Strength exercises, which can be performed using special equipment or free weights, boost strength and muscle power. The activity should not be too vigorous or strenuous, unless you are working towards specific objectives. If you train in accordance with the guidelines provided by the American College of Sport Medicine, the advantages will become evident very quickly.
Strength exercises increase muscle efficiency, ensuring they are capable of supporting substantial loads. Plus, you may not be aware that increasing muscle mass – even slightly – helps to control body fat.
The ideal regime combines strength training with aerobic exercise sessions. Combining these two activities produces truly phenomenal results.
Besides its advantages in terms of body composition and fat control, strength also encourages joint mobility and – most importantly – makes everyday life easier. In fact, by training regularly, you would become capable of carrying more heavy loads, thereby reducing perceived effort during the most common activities.
In short, the things that seemed too ‘heavy’ before gaining strength would no longer pose such a problem.
A less visible – but nevertheless crucial – advantage of strength training occurs at bone tissue level.
As the years go by, a variety of changes (including hormonal) take place, slowing the deposit of minerals in the bones.
Strength exercises use structures that positively stimulate the synthesis of bone tissue, significantly improving the biomechanical properties of the bones, bones strength and bone health.
Although the effects of strength training have been studied less than those produced by aerobic exercise, a recent Phillips study (2005) has confirmed, in the last few years, it has been an area of increasing interest to researchers in the field. It has shown itself to be as effective as aerobic exercise in reducing the risk of cardiovascular disease, diabetes and other chronic diseases.
Plus, compared to aerobic exercise, it promotes the building and maintenance of muscle mass, thereby reducing muscle wastage and the resulting loss of functional capacities which occurs in subjects with senile sarcopenia.
As already stated, the most significant benefits are obtained by combining the two training methods: aerobic and strength. So what are you waiting for? Grab some dumbbells!
Unica: strength training in a space of just one square metre.
An ideal strength training solution is Unica, the multi-functional bench that can be used to work all muscle groups in the body.
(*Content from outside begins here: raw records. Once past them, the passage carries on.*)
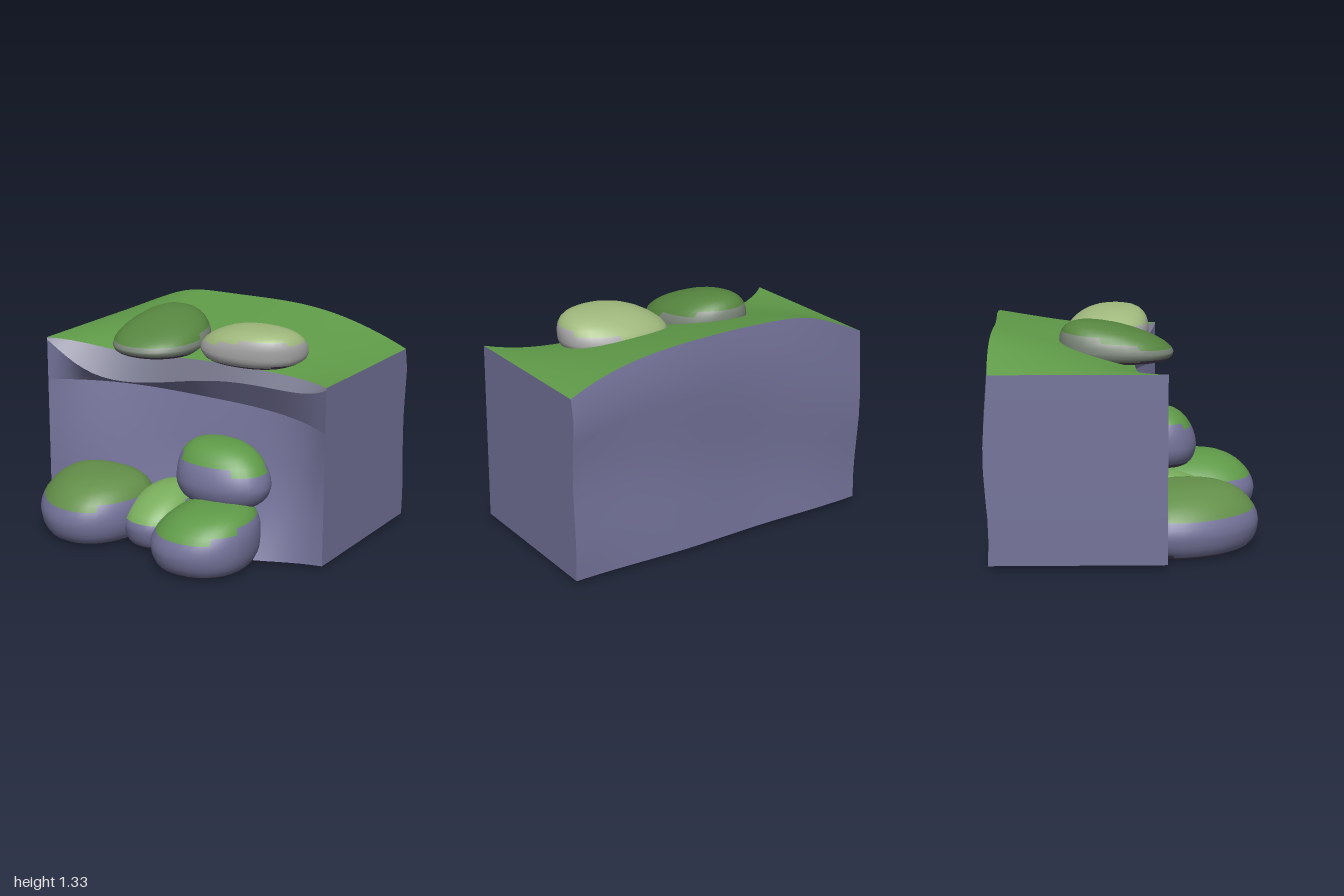
import * as THREE from 'three';
import { mergeVertices } from 'three/addons/utils/BufferGeometryUtils.js';

const mat = (color) => new THREE.MeshStandardMaterial({ color });
const ROCK = mat(0x74739a), LIP = mat(0x84849a), GRASS = mat(0x5f9a48), DARK = mat(0x51465a);
const V = (x, y, z) => new THREE.Vector3(x, y, z);
const { lerp } = THREE.MathUtils;

// Surface through rows of points; columns run sideways, rows run upwards as seen from outside
function grid(rows) {
  const n = rows[0].length, index = [];
  for (let v = 0; v < rows.length - 1; v++) {
    for (let u = 0; u < n - 1; u++) {
      const a = v * n + u, b = a + 1, c = b + n, d = a + n;
      index.push(a, b, c, a, c, d);
    }
  }
  let geo = new THREE.BufferGeometry().setFromPoints(rows.flat());
  geo.setIndex(index);
  geo = mergeVertices(geo, 1e-5);
  geo.computeVertexNormals();
  return geo;
}

function add(group, name, geo, material) {
  const mesh = new THREE.Mesh(geo, material);
  mesh.name = name;
  group.add(mesh);
}

// Rules across the width: growth towards the ends, a local bump that dies at the ends
const COLS = 32;
const end = (x, power) => Math.abs(x) ** power;
const bump = (x, at, width) => Math.exp(-(((x - at) / width) ** 2)) * (1 - x ** 6);
const row = (y, z) => Array.from({ length: COLS + 1 }, (_, i) => {
  const x = (2 * i) / COLS - 1;
  return V(x, y(x), z(x));
});

function createCliff() {
  const cliff = new THREE.Group();
  cliff.name = 'cliff';

  const foot = row(() => 0.03, (x) => 0.21 + 0.19 * bump(x, 0.4, 0.45));
  const ankle = row(() => 0.3, (x) => 0.1 + 0.11 * end(x, 1.5) + 0.05 * bump(x, 0.6, 0.25));
  const middle = row(() => 0.58, (x) => 0.04 + 0.17 * end(x, 2.5));
  const hollow = row(() => 0.84, (x) => -0.03 + 0.24 * end(x, 3));
  const lip = row((x) => 1.1 - 0.09 * (1 - x ** 6) - 0.13 * bump(x, -0.5, 0.55),
    (x) => 0.05 + 0.16 * end(x, 2.5) + 0.05 * bump(x, -0.7, 0.3));
  const brow = row((x) => 1.115 - 0.02 * (1 - x ** 6) - 0.04 * bump(x, -0.5, 0.4),
    (x) => 0.04 + 0.17 * end(x, 5));
  const ridge = row((x) => 1.115 + 0.185 * (1 - end(x, 2.5)) + 0.025 * bump(x, -0.6, 0.25),
    (x) => -0.785 - 0.008 * Math.sin(x * 6));

  add(cliff, 'frontWall', grid([foot, ankle, middle, hollow]), ROCK);
  add(cliff, 'overhang', grid([hollow, lip]), ROCK);
  add(cliff, 'overhangLip', grid([lip, brow]), LIP);

  // Grass slope rising to the ridge
  const slope = Array.from({ length: 11 }, (_, k) => brow.map((p, i) => {
    const q = p.clone().lerp(ridge[i], k / 10);
    q.y = lerp(p.y, ridge[i].y, (k / 10) ** 0.8);
    return q;
  }));
  add(cliff, 'grassTop', grid(slope), GRASS);

  // Gently wavy back wall
  const back = Array.from({ length: 9 }, (_, k) => ridge.map((p) => V(p.x, lerp(p.y, 0.03, k / 8),
    k === 0 ? p.z : -0.803 - 0.013 * Math.sin(k * 0.9 + p.x * 1.5) - 0.006 * Math.sin(p.x * 6))));
  add(cliff, 'backWall', grid(back), ROCK);
  add(cliff, 'underside', grid([back[8], foot]), DARK);

  // Flat ends
  for (const [name, i] of [['leftEnd', COLS], ['rightEnd', 0]]) {
    const rows = back.map((r) => {
      const ends = [V(r[i].x, r[i].y, 0.21), r[i]];
      return i ? ends : ends.reverse();
    });
    add(cliff, name, grid(rows.reverse()), ROCK);
  }
  return cliff;
}

// Boulder: oval plan swept up a profile with a broad base, its widest belt and a crest drawn to the peak
function createBoulder(spec) {
  const { name, at, size, y, peak, lean = 0, taper = 0, skew = 0, belt = 0.42,
    base = 0.25, crown = 0.72, stone = ROCK, moss = GRASS } = spec;
  const power = (v) => Math.sign(v) * Math.abs(v) ** 0.9;
  const plan = Array.from({ length: 33 }, (_, i) => {
    const a = ((i % 32) / 32) * Math.PI * 2;
    const z = power(Math.cos(a));
    const x = power(Math.sin(a)) * (1 - taper * z) + skew * z;
    const lump = 1 + 0.02 * Math.sin(3 * a + at[0] * 9);
    return V(x * size[0] * lump, 0, z * size[1] * lump);
  });
  const rows = Array.from({ length: 17 }, (_, k) => {
    const angle = (k / 16 - 0.5) * Math.PI;
    const rise = Math.sign(angle) * Math.abs(Math.sin(angle)) ** 1.1;
    const scale = Math.max(0, Math.cos(angle)) ** (rise < 0 ? base : crown);
    const h = belt + rise * (rise < 0 ? belt : 1 - belt);
    const shift = Math.max(0, rise) ** 1.5;
    return plan.map((p) => V(
      at[0] + p.x * scale + (peak[0] - at[0]) * shift,
      lerp(y[0], y[1], h) - lean * h * p.z * scale,
      at[1] + p.z * scale + (peak[1] - at[1]) * shift,
    ));
  });
  const geo = grid(rows);

  // Triangles facing up become the mossy cap, those facing down the dark base
  const parts = { Moss: [], Stone: [], Base: [] };
  const materials = { Moss: moss, Stone: stone, Base: DARK };
  const idx = geo.index.array;
  const tri = new THREE.Triangle(), normal = V(0, 0, 0);
  for (let i = 0; i < idx.length; i += 3) {
    const face = [idx[i], idx[i + 1], idx[i + 2]];
    tri.setFromAttributeAndIndices(geo.attributes.position, ...face);
    tri.getNormal(normal);
    parts[normal.y > 0.5 ? 'Moss' : normal.y < -0.7 ? 'Base' : 'Stone'].push(...face);
  }
  const group = new THREE.Group();
  group.name = name;
  for (const [part, list] of Object.entries(parts)) {
    const piece = geo.clone();
    piece.setIndex(list);
    add(group, name + part, piece, materials[part]);
  }
  return group;
}

const BOULDERS = [
  { name: 'lowerRightBoulder', at: [-0.52, 0.39], size: [0.37, 0.37], y: [0, 0.385], peak: [-0.47, 0.36],
    taper: 0.14, skew: 0.15, crown: 0.65, moss: mat(0x64904a) },
  { name: 'lowerLeftBoulder', at: [0.357, 0.46], size: [0.31, 0.36], y: [0, 0.375], peak: [0.42, 0.42],
    skew: 0.08, crown: 0.65 },
  { name: 'middleBoulder', at: [-0.06, 0.31], size: [0.2, 0.27], y: [0.005, 0.345], peak: [-0.05, 0.2],
    moss: mat(0x79ad5c) },
  { name: 'stackedBoulder', at: [0.335, 0.24], size: [0.3, 0.205], y: [0.305, 0.68], peak: [0.28, 0.2],
    base: 0.45, crown: 0.6, belt: 0.38 },
  { name: 'topRightBoulder', at: [-0.305, -0.065], size: [0.272, 0.335], y: [1.08, 1.32],
    peak: [-0.33, -0.17], lean: 0.12, belt: 0.3, crown: 0.9, stone: mat(0x7a8578), moss: mat(0x56853f) },
  { name: 'topLeftBoulder', at: [0.32, -0.115], size: [0.335, 0.255], y: [1.09, 1.322],
    peak: [0.4, -0.06], base: 0.3, belt: 0.35, stone: mat(0xa5a5a6), moss: mat(0x9fb87c) },
];

export function createModel() {
  const model = new THREE.Group();
  model.name = 'rockyCliff';
  model.add(createCliff(), ...BOULDERS.map(createBoulder));
  return model;
}
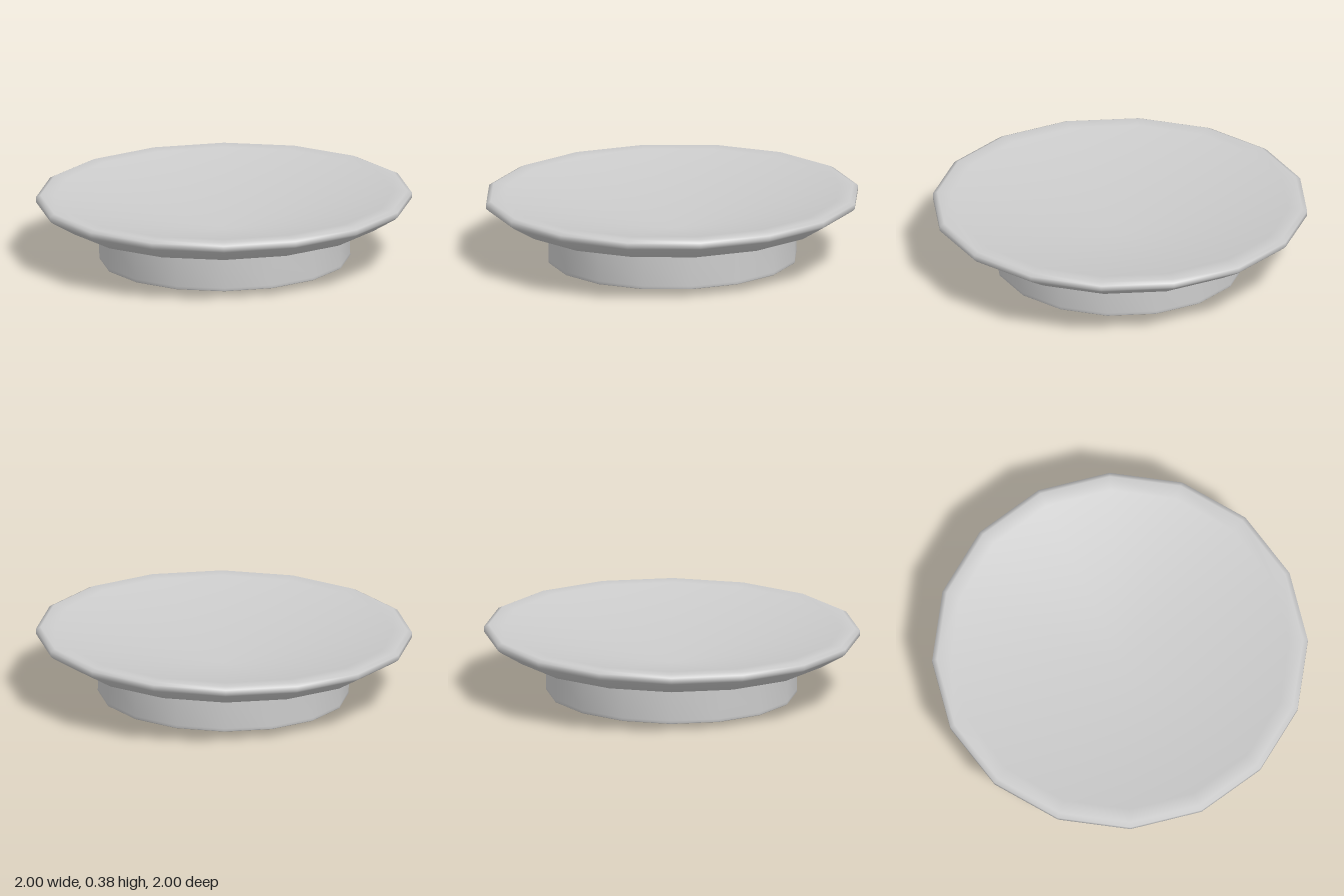
import * as THREE from 'three';
import { mergeVertices } from 'three/addons/utils/BufferGeometryUtils.js';

const SIDES = 16;

// Turned part with welded seams and poles, so its normals run smooth all over
function turned(name, profile, material) {
  const points = profile.map(([r, y]) => new THREE.Vector2(r, y));
  const lathe = new THREE.LatheGeometry(points, SIDES);
  lathe.deleteAttribute('normal');
  lathe.deleteAttribute('uv');
  const geometry = mergeVertices(lathe, 1e-4);
  geometry.computeVertexNormals();
  const mesh = new THREE.Mesh(geometry, material);
  mesh.name = name;
  return mesh;
}

export function createModel() {
  const model = new THREE.Group();
  model.name = 'pedestalDish';
  const material = new THREE.MeshStandardMaterial({ color: 0xcccccc });

  // The whole dish leans very slightly, its left end (+x) higher
  const body = new THREE.Group();
  body.name = 'leaningBody';
  body.rotation.z = 0.014;
  body.position.set(0.004, 0.01, 0);
  model.add(body);

  // Short drum with a tight bottom edge
  body.add(turned('base', [
    [0, 0], [0.65, 0], [0.663, 0], [0.667, 0.004], [0.667, 0.018], [0.667, 0.208],
  ], material));

  // Wide plate: shallow underside, flared edge, rounded rim and conical hollow on top
  body.add(turned('plate', [
    [0.66, 0.204], [0.86, 0.229], [0.985, 0.304], [1, 0.318], [1, 0.344],
    [0.975, 0.356], [0.9, 0.353], [0, 0.16],
  ], material));

  return model;
}
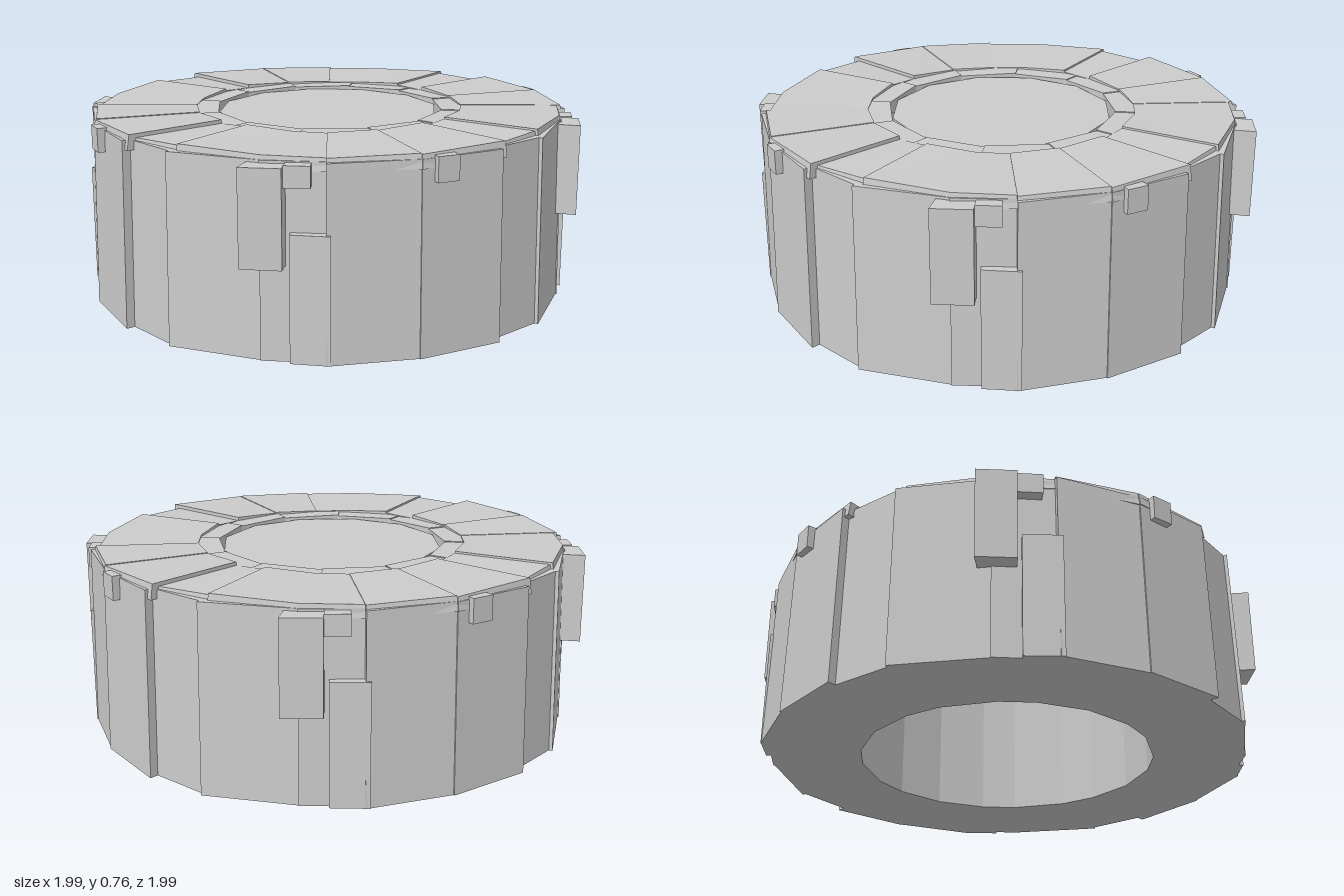
import * as THREE from 'three';

const material = new THREE.MeshStandardMaterial({ color: 0xcccccc, flatShading: true });
const rad = THREE.MathUtils.degToRad;

// A wedge-shaped stone bent around the y axis. Angles in degrees, 0 = +z, 90 = +x.
// rA/rB: outer radius at the two ends, hA/hB: top height at the two ends.
function stone(name, { a0, a1, rIn, rA, rB = rA, y0, hA, hB = hA, taper = 0 }) {
  const g = new THREE.BoxGeometry(1, 1, 1).toNonIndexed();
  const p = g.attributes.position;
  for (let i = 0; i < p.count; i++) {
    const t = p.getX(i) + 0.5;
    const top = p.getY(i) > 0;
    const angle = rad(a0 + (a1 - a0) * t);
    const outer = rA + (rB - rA) * t - (top ? taper : 0);
    const r = p.getZ(i) > 0 ? outer : rIn;
    p.setXYZ(i, r * Math.sin(angle), top ? hA + (hB - hA) * t : y0, r * Math.cos(angle));
  }
  g.computeVertexNormals();
  const mesh = new THREE.Mesh(g, material);
  mesh.name = name;
  return mesh;
}

export function createModel() {
  const model = new THREE.Group();
  model.name = 'stoneRing';

  // One quarter: start angle, end angle, outer radius at each end
  const wall = [
    [-34, -14, 1.0, 0.985],
    [-14, 6, 0.99, 1.0],
    [6, 20.5, 0.965, 0.985],
    [20.5, 42, 1.0, 0.97],
    [42, 56, 0.975, 0.97],
  ];
  // Top slabs: start angle, end angle, outer radius, height at each end
  const slabs = [
    [-34, -14, 0.975, 0.75, 0.755],
    [-14, 7.5, 0.98, 0.752, 0.76],
    [7.5, 22, 0.95, 0.745, 0.752],
    [22, 42, 0.96, 0.76, 0.752],
    [42, 56, 0.96, 0.752, 0.748],
  ];

  for (let q = 0; q < 4; q++) {
    const quarter = new THREE.Group();
    quarter.name = 'quarter' + (q + 1);
    quarter.rotation.y = (q * Math.PI) / 2;

    for (const [a0, a1, rA, rB] of wall)
      quarter.add(stone('wallStone', { a0, a1, rIn: 0.6, rA, rB, y0: 0, hA: 0.735, taper: 0.015 }));
    for (const [a0, a1, rA, hA, hB] of slabs)
      quarter.add(stone('topSlab', { a0, a1, rIn: 0.55, rA, y0: 0.7, hA, hB, taper: 0.01 }));

    // Rim around the opening
    for (let i = 0; i < 3; i++)
      quarter.add(stone('innerRim', {
        a0: i * 30 + 15, a1: i * 30 + 45, rIn: 0.47, rA: 0.61, y0: 0.69, hA: 0.748, hB: 0.744,
      }));

    // Protruding blocks and thin facing stones
    quarter.add(stone('protrudingBlock', { a0: 39, a1: 47.5, rIn: 0.9, rA: 1.04, rB: 1.025, y0: 0.36, hA: 0.725 }));
    quarter.add(stone('smallBlock', { a0: 47.5, a1: 53, rIn: 0.9, rA: 1.0, y0: 0.65, hA: 0.73 }));
    quarter.add(stone('facingStone', { a0: 48.5, a1: 57, rIn: 0.9, rA: 0.985, rB: 1.0, y0: 0, hA: 0.48 }));
    quarter.add(stone('topChip', { a0: -11, a1: -6, rIn: 0.9, rA: 0.995, y0: 0.65, hA: 0.745 }));
    model.add(quarter);
  }

  // Flat disc closing the opening
  const disc = new THREE.Mesh(new THREE.CylinderGeometry(0.455, 0.455, 0.03, 12), material);
  disc.name = 'centreDisc';
  disc.position.y = 0.72;
  disc.rotation.y = rad(7);
  model.add(disc);

  return model;
}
Thanks to its exclusive leverage system, Unica can be used to perform over 25 different exercises, simply by selecting the desired load.
We have selected three different exercises to demonstrate the versatile and complete range of strength training activities offered by Unica.
Muscles used: deltoid, triceps, trapezius
- sit on the apparatus and hold on to the lower handles, as indicated in the figure
- move your torso forwards until your chest is resting on the padding
- extend your upper limbs while keeping your torso still.
Legs – Adduction
Muscles used: adductors
- fasten the ankle strap to one of your legs
- attach the ankle strap to the lower hook
- stand sideways on to Unica, the leg with the ankle strap nearest the apparatus,
- rest your hand (on the same side as the leg with the ankle strap) on the padded support
- begin the movement holding the leg with the ankle strap slightly to one side
- move your leg inwards, so that it passes in front of the leg you are standing on. Motion must be continuous, without any breaks
- the return movement must be slow and controlled.
This is a movement which strengthens the calf muscles, used widely by athletes preparing for jumping and sprinting disciplines. Performed with a minimal load and a platform underneath the front part of the foot, it improves calf mobility.
Muscles used: soleus and gastrocnemius
- join the lat bar to the lower hook while standing in front of the apparatus and hold the bar with your palms facing downwards;
- your hands should be aligned with your shoulders
- stand on tiptoes, only moving your calves; your lower and upper limbs should remain stretched.